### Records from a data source
◇ ◇ ◇ ◇ ◇ ◇ ◇

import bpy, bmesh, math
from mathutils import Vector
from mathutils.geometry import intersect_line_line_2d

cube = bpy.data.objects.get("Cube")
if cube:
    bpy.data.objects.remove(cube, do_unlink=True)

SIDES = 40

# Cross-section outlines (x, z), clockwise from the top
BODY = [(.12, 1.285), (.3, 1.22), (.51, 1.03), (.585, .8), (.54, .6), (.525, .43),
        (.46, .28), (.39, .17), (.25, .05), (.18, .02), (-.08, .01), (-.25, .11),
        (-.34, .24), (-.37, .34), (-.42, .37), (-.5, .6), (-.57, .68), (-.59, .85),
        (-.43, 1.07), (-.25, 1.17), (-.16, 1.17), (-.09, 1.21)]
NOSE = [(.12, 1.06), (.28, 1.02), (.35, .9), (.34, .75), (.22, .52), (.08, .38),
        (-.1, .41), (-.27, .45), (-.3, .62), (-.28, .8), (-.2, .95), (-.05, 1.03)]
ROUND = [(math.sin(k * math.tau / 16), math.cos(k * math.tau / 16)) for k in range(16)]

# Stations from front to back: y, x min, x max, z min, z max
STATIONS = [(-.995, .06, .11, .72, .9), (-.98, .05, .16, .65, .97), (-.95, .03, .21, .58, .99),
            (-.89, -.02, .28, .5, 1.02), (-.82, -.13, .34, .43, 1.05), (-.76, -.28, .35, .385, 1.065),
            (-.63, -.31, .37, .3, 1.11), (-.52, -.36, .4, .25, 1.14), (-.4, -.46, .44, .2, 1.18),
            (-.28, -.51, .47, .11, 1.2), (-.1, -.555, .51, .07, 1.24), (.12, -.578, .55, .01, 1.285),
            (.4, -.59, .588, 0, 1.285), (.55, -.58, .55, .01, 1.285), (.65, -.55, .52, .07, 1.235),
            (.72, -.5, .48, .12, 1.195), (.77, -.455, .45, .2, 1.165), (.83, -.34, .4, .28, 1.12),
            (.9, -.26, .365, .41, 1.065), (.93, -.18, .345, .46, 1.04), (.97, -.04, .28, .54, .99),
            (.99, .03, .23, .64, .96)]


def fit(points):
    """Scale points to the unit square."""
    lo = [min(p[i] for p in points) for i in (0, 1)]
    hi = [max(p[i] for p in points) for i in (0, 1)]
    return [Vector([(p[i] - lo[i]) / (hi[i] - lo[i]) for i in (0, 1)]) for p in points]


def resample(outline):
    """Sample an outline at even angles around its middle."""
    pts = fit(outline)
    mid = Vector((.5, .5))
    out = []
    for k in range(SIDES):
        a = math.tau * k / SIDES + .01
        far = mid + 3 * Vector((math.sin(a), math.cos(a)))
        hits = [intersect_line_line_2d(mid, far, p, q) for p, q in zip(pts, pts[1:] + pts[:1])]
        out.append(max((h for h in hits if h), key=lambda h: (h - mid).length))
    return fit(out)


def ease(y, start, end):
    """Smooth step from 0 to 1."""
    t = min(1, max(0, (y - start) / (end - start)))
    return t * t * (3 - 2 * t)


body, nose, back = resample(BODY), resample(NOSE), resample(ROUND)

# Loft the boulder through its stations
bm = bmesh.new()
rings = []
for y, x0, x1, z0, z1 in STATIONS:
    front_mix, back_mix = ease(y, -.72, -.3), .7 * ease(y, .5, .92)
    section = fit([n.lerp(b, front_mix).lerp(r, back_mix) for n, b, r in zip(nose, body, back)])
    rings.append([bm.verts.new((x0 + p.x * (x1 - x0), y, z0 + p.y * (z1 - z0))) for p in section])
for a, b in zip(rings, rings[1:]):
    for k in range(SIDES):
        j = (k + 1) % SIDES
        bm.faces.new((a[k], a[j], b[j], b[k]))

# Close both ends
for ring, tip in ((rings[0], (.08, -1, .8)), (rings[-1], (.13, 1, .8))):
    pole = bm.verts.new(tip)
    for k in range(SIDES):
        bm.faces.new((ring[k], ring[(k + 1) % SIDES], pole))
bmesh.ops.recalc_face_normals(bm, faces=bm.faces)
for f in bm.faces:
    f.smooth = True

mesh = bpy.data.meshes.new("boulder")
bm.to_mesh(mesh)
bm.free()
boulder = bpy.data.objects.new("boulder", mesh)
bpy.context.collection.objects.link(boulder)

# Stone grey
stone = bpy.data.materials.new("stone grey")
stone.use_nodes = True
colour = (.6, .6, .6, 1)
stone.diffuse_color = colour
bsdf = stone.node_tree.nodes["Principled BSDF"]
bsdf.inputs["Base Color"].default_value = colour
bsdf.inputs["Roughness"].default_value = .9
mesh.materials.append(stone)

◇ ◇ ◇ ◇ ◇ ◇ ◇

### What you need to do
All records above need to be set down again exactly as written.

### Answer to this exercise
import bpy, bmesh, math
from mathutils import Vector
from mathutils.geometry import intersect_line_line_2d

cube = bpy.data.objects.get("Cube")
if cube:
    bpy.data.objects.remove(cube, do_unlink=True)

SIDES = 40

# Cross-section outlines (x, z), clockwise from the top
BODY = [(.12, 1.285), (.3, 1.22), (.51, 1.03), (.585, .8), (.54, .6), (.525, .43),
        (.46, .28), (.39, .17), (.25, .05), (.18, .02), (-.08, .01), (-.25, .11),
        (-.34, .24), (-.37, .34), (-.42, .37), (-.5, .6), (-.57, .68), (-.59, .85),
        (-.43, 1.07), (-.25, 1.17), (-.16, 1.17), (-.09, 1.21)]
NOSE = [(.12, 1.06), (.28, 1.02), (.35, .9), (.34, .75), (.22, .52), (.08, .38),
        (-.1, .41), (-.27, .45), (-.3, .62), (-.28, .8), (-.2, .95), (-.05, 1.03)]
ROUND = [(math.sin(k * math.tau / 16), math.cos(k * math.tau / 16)) for k in range(16)]

# Stations from front to back: y, x min, x max, z min, z max
STATIONS = [(-.995, .06, .11, .72, .9), (-.98, .05, .16, .65, .97), (-.95, .03, .21, .58, .99),
            (-.89, -.02, .28, .5, 1.02), (-.82, -.13, .34, .43, 1.05), (-.76, -.28, .35, .385, 1.065),
            (-.63, -.31, .37, .3, 1.11), (-.52, -.36, .4, .25, 1.14), (-.4, -.46, .44, .2, 1.18),
            (-.28, -.51, .47, .11, 1.2), (-.1, -.555, .51, .07, 1.24), (.12, -.578, .55, .01, 1.285),
            (.4, -.59, .588, 0, 1.285), (.55, -.58, .55, .01, 1.285), (.65, -.55, .52, .07, 1.235),
            (.72, -.5, .48, .12, 1.195), (.77, -.455, .45, .2, 1.165), (.83, -.34, .4, .28, 1.12),
            (.9, -.26, .365, .41, 1.065), (.93, -.18, .345, .46, 1.04), (.97, -.04, .28, .54, .99),
            (.99, .03, .23, .64, .96)]


def fit(points):
    """Scale points to the unit square."""
    lo = [min(p[i] for p in points) for i in (0, 1)]
    hi = [max(p[i] for p in points) for i in (0, 1)]
    return [Vector([(p[i] - lo[i]) / (hi[i] - lo[i]) for i in (0, 1)]) for p in points]


def resample(outline):
    """Sample an outline at even angles around its middle."""
    pts = fit(outline)
    mid = Vector((.5, .5))
    out = []
    for k in range(SIDES):
        a = math.tau * k / SIDES + .01
        far = mid + 3 * Vector((math.sin(a), math.cos(a)))
        hits = [intersect_line_line_2d(mid, far, p, q) for p, q in zip(pts, pts[1:] + pts[:1])]
        out.append(max((h for h in hits if h), key=lambda h: (h - mid).length))
    return fit(out)


def ease(y, start, end):
    """Smooth step from 0 to 1."""
    t = min(1, max(0, (y - start) / (end - start)))
    return t * t * (3 - 2 * t)


body, nose, back = resample(BODY), resample(NOSE), resample(ROUND)

# Loft the boulder through its stations
bm = bmesh.new()
rings = []
for y, x0, x1, z0, z1 in STATIONS:
    front_mix, back_mix = ease(y, -.72, -.3), .7 * ease(y, .5, .92)
    section = fit([n.lerp(b, front_mix).lerp(r, back_mix) for n, b, r in zip(nose, body, back)])
    rings.append([bm.verts.new((x0 + p.x * (x1 - x0), y, z0 + p.y * (z1 - z0))) for p in section])
for a, b in zip(rings, rings[1:]):
    for k in range(SIDES):
        j = (k + 1) % SIDES
        bm.faces.new((a[k], a[j], b[j], b[k]))

# Close both ends
for ring, tip in ((rings[0], (.08, -1, .8)), (rings[-1], (.13, 1, .8))):
    pole = bm.verts.new(tip)
    for k in range(SIDES):
        bm.faces.new((ring[k], ring[(k + 1) % SIDES], pole))
bmesh.ops.recalc_face_normals(bm, faces=bm.faces)
for f in bm.faces:
    f.smooth = True

mesh = bpy.data.meshes.new("boulder")
bm.to_mesh(mesh)
bm.free()
boulder = bpy.data.objects.new("boulder", mesh)
bpy.context.collection.objects.link(boulder)

# Stone grey
stone = bpy.data.materials.new("stone grey")
stone.use_nodes = True
colour = (.6, .6, .6, 1)
stone.diffuse_color = colour
bsdf = stone.node_tree.nodes["Principled BSDF"]
bsdf.inputs["Base Color"].default_value = colour
bsdf.inputs["Roughness"].default_value = .9
mesh.materials.append(stone)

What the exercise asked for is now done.